When we met Chris, the owner of Cowhead Ranch he had just stepped out of his dusty white Lincoln and was being greeted by 3 yapping dogs. He didn't look too "cowboy" with his ball cap, down vest and dark shades, but when he opened his mouth, he spoke like a cowboy.
Chris greeted us with a strong handshake, but spoke gently like a man who was used to spending a lot of time alone.
Middle of Nowhere!
We heard about Chris and his ranch earlier that morning when we struck up a conversation with a waitress in Study Butte, Texas. When she heard the direction we were headed she mentioned the ranch and said we should stop in. She was new to the area and had been staying at the Ranch temporarily. She said Chris would love to have us stop in.
A Tiny Western Town
Chris was more than happy to show us the world he created with his own hands 10 years ago. He came to the area with no money at all and hinted at a rough life he hoped to leave behind. He managed to acquire this small bit of land and began building this dusty little "resort" with all the donated and discarded junk he could find.
I've seen plenty of created western towns in theme parks, but none had a church that was actually used. Chris took great pride showing us the church interior with donated pews and an alter.

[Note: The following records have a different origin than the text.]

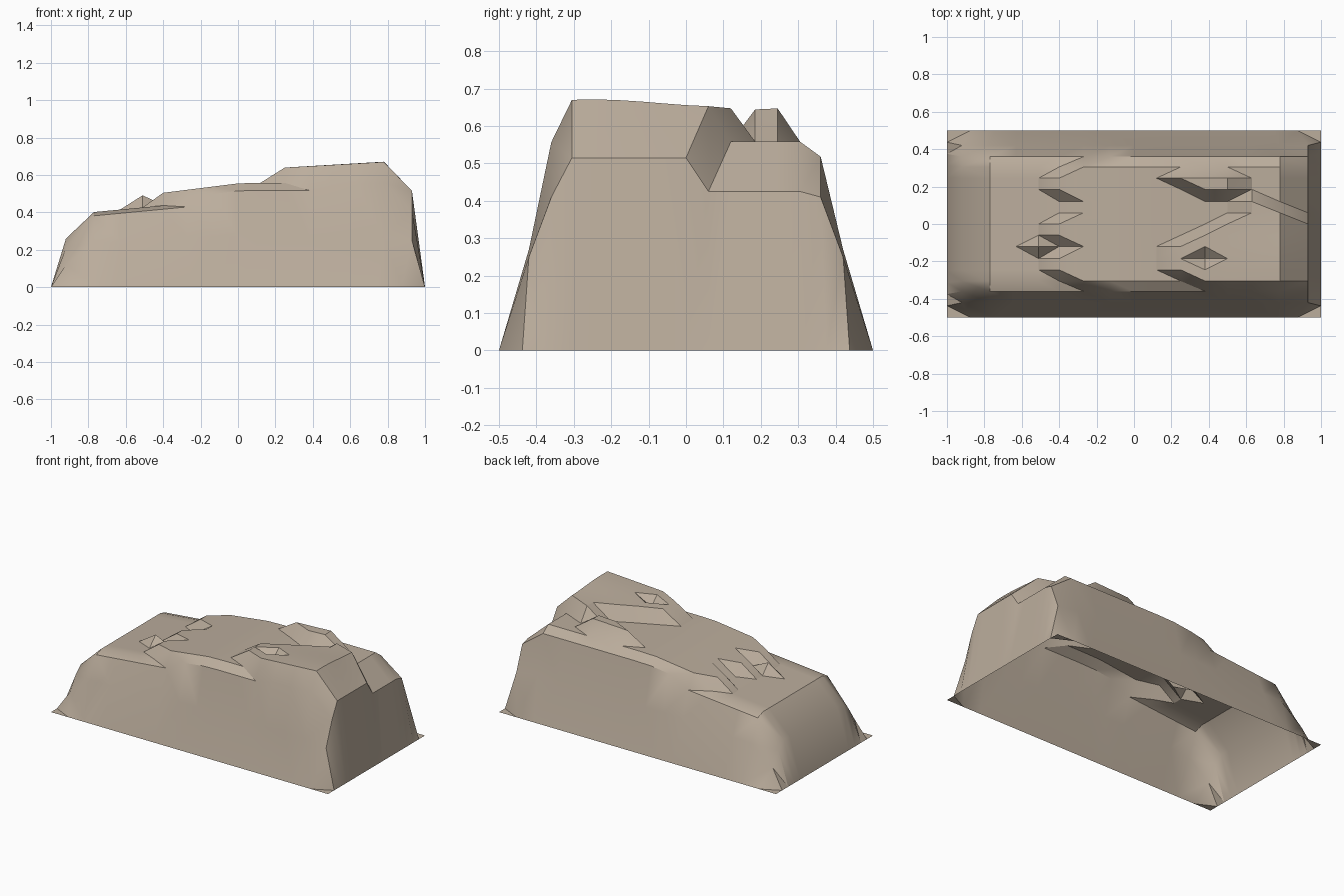
import bpy
import bmesh
import math

if "Cube" in bpy.data.objects:
    bpy.data.objects.remove(bpy.data.objects["Cube"], do_unlink=True)

# One sandstone colour
stone = bpy.data.materials.new("sandstone")
stone.use_nodes = True
colour = (0.50, 0.42, 0.335, 1)
stone.diffuse_color = colour
stone.node_tree.nodes["Principled BSDF"].inputs["Base Color"].default_value = colour

N = 16  # cells per side
XS = [-1, -.92, -.77, -.63, -.51, -.4, -.27, -.13, 0, .12, .25, .38, .5, .63, .78, .93, 1]
HALF = [0, .06, .12, .185, .245, .305, .36, .42, .5]
YS = [-v for v in HALF[:0:-1]] + HALF

# Column where each row climbs to the middle and to the upper terrace
MID_START = [7, 6, 5, 5, 4, 5, 5, 6, 6, 5, 5, 6, 7]
TOP_START = [12, 11, 10, 10, 10, 11, 12, 13, 13, 11, 10, N, N]
PITS = {(5, 6): .44, (11, 5): .59}


def terrace(i, j):
    """Height of the stepped upper surface."""
    x = XS[i]
    rim = j in (2, N - 2)
    if (i, j) in PITS:
        return PITS[i, j]
    sunk = j >= 10 and i >= (14 if j == 10 else 13)
    if i >= TOP_START[j - 2] and not sunk:
        ripple = .012 * math.cos((YS[j] + .25) * 9) * max(0, x)
        return .625 + .047 * x + ripple - (.11 if rim else 0)
    if i >= MID_START[j - 2]:
        return min(.555 + .125 * x, .558) - (.04 if rim else 0)
    return .475 + .095 * x - (.02 if rim else 0)


def end_height(i, j):
    """Height of the column next to either short end."""
    rim = j in (2, N - 2)
    if i == 1:
        return .21 if rim else .26
    if rim:
        return .41
    return .515 if j <= 8 else .425


def height(i, j):
    if i in (0, N) or j in (0, N):
        return 0
    if j in (1, N - 1):
        if i in (1, N - 1):
            return .12 if i == 1 else .25
        return min(.27, .62 * height(i, 2 if j == 1 else N - 2))
    if i in (1, N - 1):
        return end_height(i, j)
    return terrace(i, j)


def place(i, j):
    x, y = XS[i], YS[j]
    if i in (0, N):
        y = j / N - .5
    if j in (0, N):
        x = 2 * i / N - 1
    return x, y, height(i, j)


# Open-bottomed rock shell
bm = bmesh.new()
grid = [[bm.verts.new(place(i, j)) for j in range(N + 1)] for i in range(N + 1)]
for i in range(N):
    for j in range(N):
        bm.faces.new((grid[i][j], grid[i + 1][j], grid[i + 1][j + 1], grid[i][j + 1]))
bmesh.ops.triangulate(bm, faces=bm.faces[:], quad_method='SHORT_EDGE')
mesh = bpy.data.meshes.new("rock_ridge")
bm.to_mesh(mesh)
bm.free()
mesh.materials.append(stone)
rock = bpy.data.objects.new("rock_ridge", mesh)
bpy.context.collection.objects.link(rock)
bpy.context.view_layer.objects.active = rock
rock.select_set(True)
bpy.ops.object.shade_smooth_by_angle(angle=math.radians(30))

There was a large painting of Big Bend National Park and a stained glass window created for him by a neighbor. But, I was most intrigued by the keyboard propped in the corner and the tambourine on the chair. He said they often gather here on Sundays or Wednesday evenings. I loved picturing the folks who might sit up in front and tap out a sweet rhythm to a hymn!
Chris was equally proud of the saloon with the satellite dish and propped up porch roof...heavy with sundried antlers and bones. The dirt and distant mountains made the whole thing seem like a movie set, but it was real. This isolated ranch, 25 miles from the Big Bend entrance is not a place we would have found on our own!
Pool and Booze
The felt on the tiny pool table was coated with a bit of dirt and the floor had a soft layer of sawdust. There were bottles of liquor and a table for cards and "Wi-fi!" Chris announced proudly. Chris said this was where people did a lot of hanging out, when they weren't around the campfire singing, or in the "Nine Point Social Club" where meals were served.
Bring Your Own Bedroll
The dogs happily trotted along as Chris showed a few choice cabins for $15.00 a night. He grinned pretty big to tell us they even had air-conditioning!
He reminded us to bring our own bedrolls and pillows next time we come.
This room had 2 sets of bunks. Nice for a family of 4! A vase with a couple flowers and a book...that I don't believe was the Bible.
We toured the bathhouse with an actual cowboy tub and a restroom with a real toilet. As we wandered, the wind began to gust and the temperature dropped in a matter of minutes. It was hard to imagine this place in summer when temps are in the 100s!
Thanks Cowboy Chris!
I could picture myself actually coming and spending a day or 2 just to find out more about you. I can't imagine living in such an isolated, dusty world! It seemed lonely to me, but you reminded us you had more friends than anyone in the world. You showed us the names of all your visitors autographed onto the beams holding up the ceiling in the Social Club. You showed us quirky gifts given to you by guests who have kept in contact with you. You obviously enjoy being surrounded by the memories of the people you've met over just these past 10 years. I don't know what your life was like before, but I'm so glad you discovered a life that suits you so well now!
To celebrate my birthday in April 2012, I decided to reflect on the past with a different kind of list. I've met a lot of people in my 55 years, but I'm going to stop and remind myself about the strangers I've met. These are people I met by accident, not through friends or work. For some reason, these strangers dropped into my life. Even though we may have only spent a few minutes together, these people have never been forgotten.
Each week, I'll spotlight someone I met in the past, who in some small way, made me stop and think.
Remember 55 Strangers